** PROMPT **
Set down every record below exactly as it stands, with the pictures omitted.

** INPUT MATERIAL **
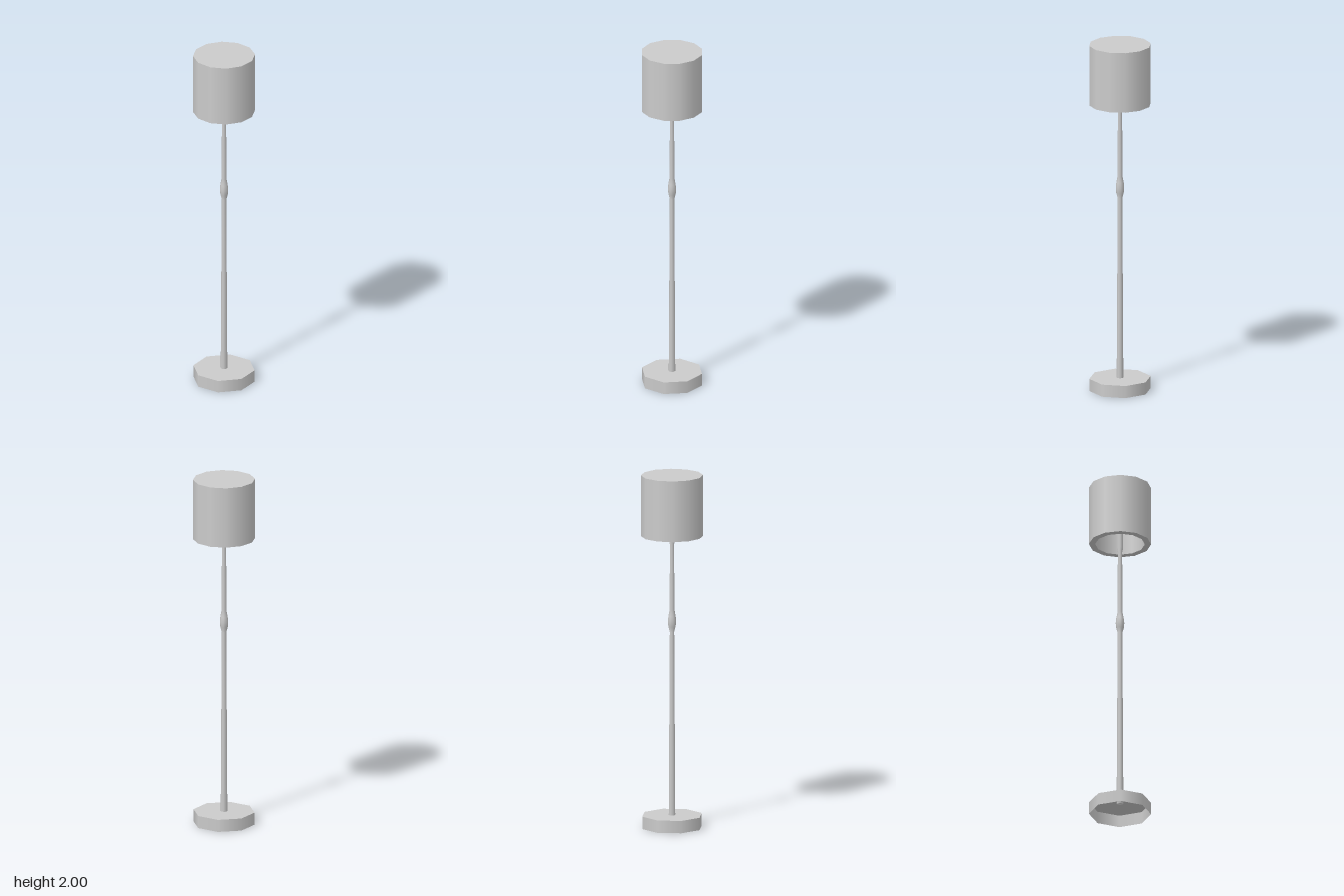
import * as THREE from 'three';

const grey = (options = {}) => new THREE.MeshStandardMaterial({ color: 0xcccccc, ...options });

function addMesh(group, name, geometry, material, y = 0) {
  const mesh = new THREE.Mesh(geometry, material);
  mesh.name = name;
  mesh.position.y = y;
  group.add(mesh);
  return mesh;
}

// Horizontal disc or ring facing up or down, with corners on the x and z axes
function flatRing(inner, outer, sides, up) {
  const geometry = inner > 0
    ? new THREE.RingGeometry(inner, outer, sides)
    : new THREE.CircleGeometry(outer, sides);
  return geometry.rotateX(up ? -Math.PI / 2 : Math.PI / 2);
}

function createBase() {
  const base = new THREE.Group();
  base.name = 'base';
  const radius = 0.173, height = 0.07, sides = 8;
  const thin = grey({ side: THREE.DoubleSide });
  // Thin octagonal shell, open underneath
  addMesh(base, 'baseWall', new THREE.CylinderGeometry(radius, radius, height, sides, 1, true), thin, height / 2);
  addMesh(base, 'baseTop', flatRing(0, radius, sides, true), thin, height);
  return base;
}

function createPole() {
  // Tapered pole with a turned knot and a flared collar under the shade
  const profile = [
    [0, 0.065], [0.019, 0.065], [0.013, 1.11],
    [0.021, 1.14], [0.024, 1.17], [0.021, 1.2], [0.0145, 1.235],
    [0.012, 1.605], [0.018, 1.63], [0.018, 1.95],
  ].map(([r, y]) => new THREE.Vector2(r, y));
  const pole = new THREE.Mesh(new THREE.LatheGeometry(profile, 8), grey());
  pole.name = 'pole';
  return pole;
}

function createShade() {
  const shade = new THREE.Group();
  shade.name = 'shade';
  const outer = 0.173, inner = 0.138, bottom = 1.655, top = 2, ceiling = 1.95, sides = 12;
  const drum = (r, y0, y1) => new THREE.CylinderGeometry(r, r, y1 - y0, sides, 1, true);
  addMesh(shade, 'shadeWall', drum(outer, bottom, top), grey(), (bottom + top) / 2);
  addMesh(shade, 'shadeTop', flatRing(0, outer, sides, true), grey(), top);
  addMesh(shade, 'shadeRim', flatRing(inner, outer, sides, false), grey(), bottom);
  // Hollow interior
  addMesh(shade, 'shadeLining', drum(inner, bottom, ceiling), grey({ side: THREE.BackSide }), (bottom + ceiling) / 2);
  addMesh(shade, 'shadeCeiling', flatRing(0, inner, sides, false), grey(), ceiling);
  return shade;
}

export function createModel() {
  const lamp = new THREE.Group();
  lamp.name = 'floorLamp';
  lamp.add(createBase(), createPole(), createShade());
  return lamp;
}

** SOLUTION FOR THIS EXERCISE **
import * as THREE from 'three';

const grey = (options = {}) => new THREE.MeshStandardMaterial({ color: 0xcccccc, ...options });

function addMesh(group, name, geometry, material, y = 0) {
  const mesh = new THREE.Mesh(geometry, material);
  mesh.name = name;
  mesh.position.y = y;
  group.add(mesh);
  return mesh;
}

// Horizontal disc or ring facing up or down, with corners on the x and z axes
function flatRing(inner, outer, sides, up) {
  const geometry = inner > 0
    ? new THREE.RingGeometry(inner, outer, sides)
    : new THREE.CircleGeometry(outer, sides);
  return geometry.rotateX(up ? -Math.PI / 2 : Math.PI / 2);
}

function createBase() {
  const base = new THREE.Group();
  base.name = 'base';
  const radius = 0.173, height = 0.07, sides = 8;
  const thin = grey({ side: THREE.DoubleSide });
  // Thin octagonal shell, open underneath
  addMesh(base, 'baseWall', new THREE.CylinderGeometry(radius, radius, height, sides, 1, true), thin, height / 2);
  addMesh(base, 'baseTop', flatRing(0, radius, sides, true), thin, height);
  return base;
}

function createPole() {
  // Tapered pole with a turned knot and a flared collar under the shade
  const profile = [
    [0, 0.065], [0.019, 0.065], [0.013, 1.11],
    [0.021, 1.14], [0.024, 1.17], [0.021, 1.2], [0.0145, 1.235],
    [0.012, 1.605], [0.018, 1.63], [0.018, 1.95],
  ].map(([r, y]) => new THREE.Vector2(r, y));
  const pole = new THREE.Mesh(new THREE.LatheGeometry(profile, 8), grey());
  pole.name = 'pole';
  return pole;
}

function createShade() {
  const shade = new THREE.Group();
  shade.name = 'shade';
  const outer = 0.173, inner = 0.138, bottom = 1.655, top = 2, ceiling = 1.95, sides = 12;
  const drum = (r, y0, y1) => new THREE.CylinderGeometry(r, r, y1 - y0, sides, 1, true);
  addMesh(shade, 'shadeWall', drum(outer, bottom, top), grey(), (bottom + top) / 2);
  addMesh(shade, 'shadeTop', flatRing(0, outer, sides, true), grey(), top);
  addMesh(shade, 'shadeRim', flatRing(inner, outer, sides, false), grey(), bottom);
  // Hollow interior
  addMesh(shade, 'shadeLining', drum(inner, bottom, ceiling), grey({ side: THREE.BackSide }), (bottom + ceiling) / 2);
  addMesh(shade, 'shadeCeiling', flatRing(0, inner, sides, false), grey(), ceiling);
  return shade;
}

export function createModel() {
  const lamp = new THREE.Group();
  lamp.name = 'floorLamp';
  lamp.add(createBase(), createPole(), createShade());
  return lamp;
}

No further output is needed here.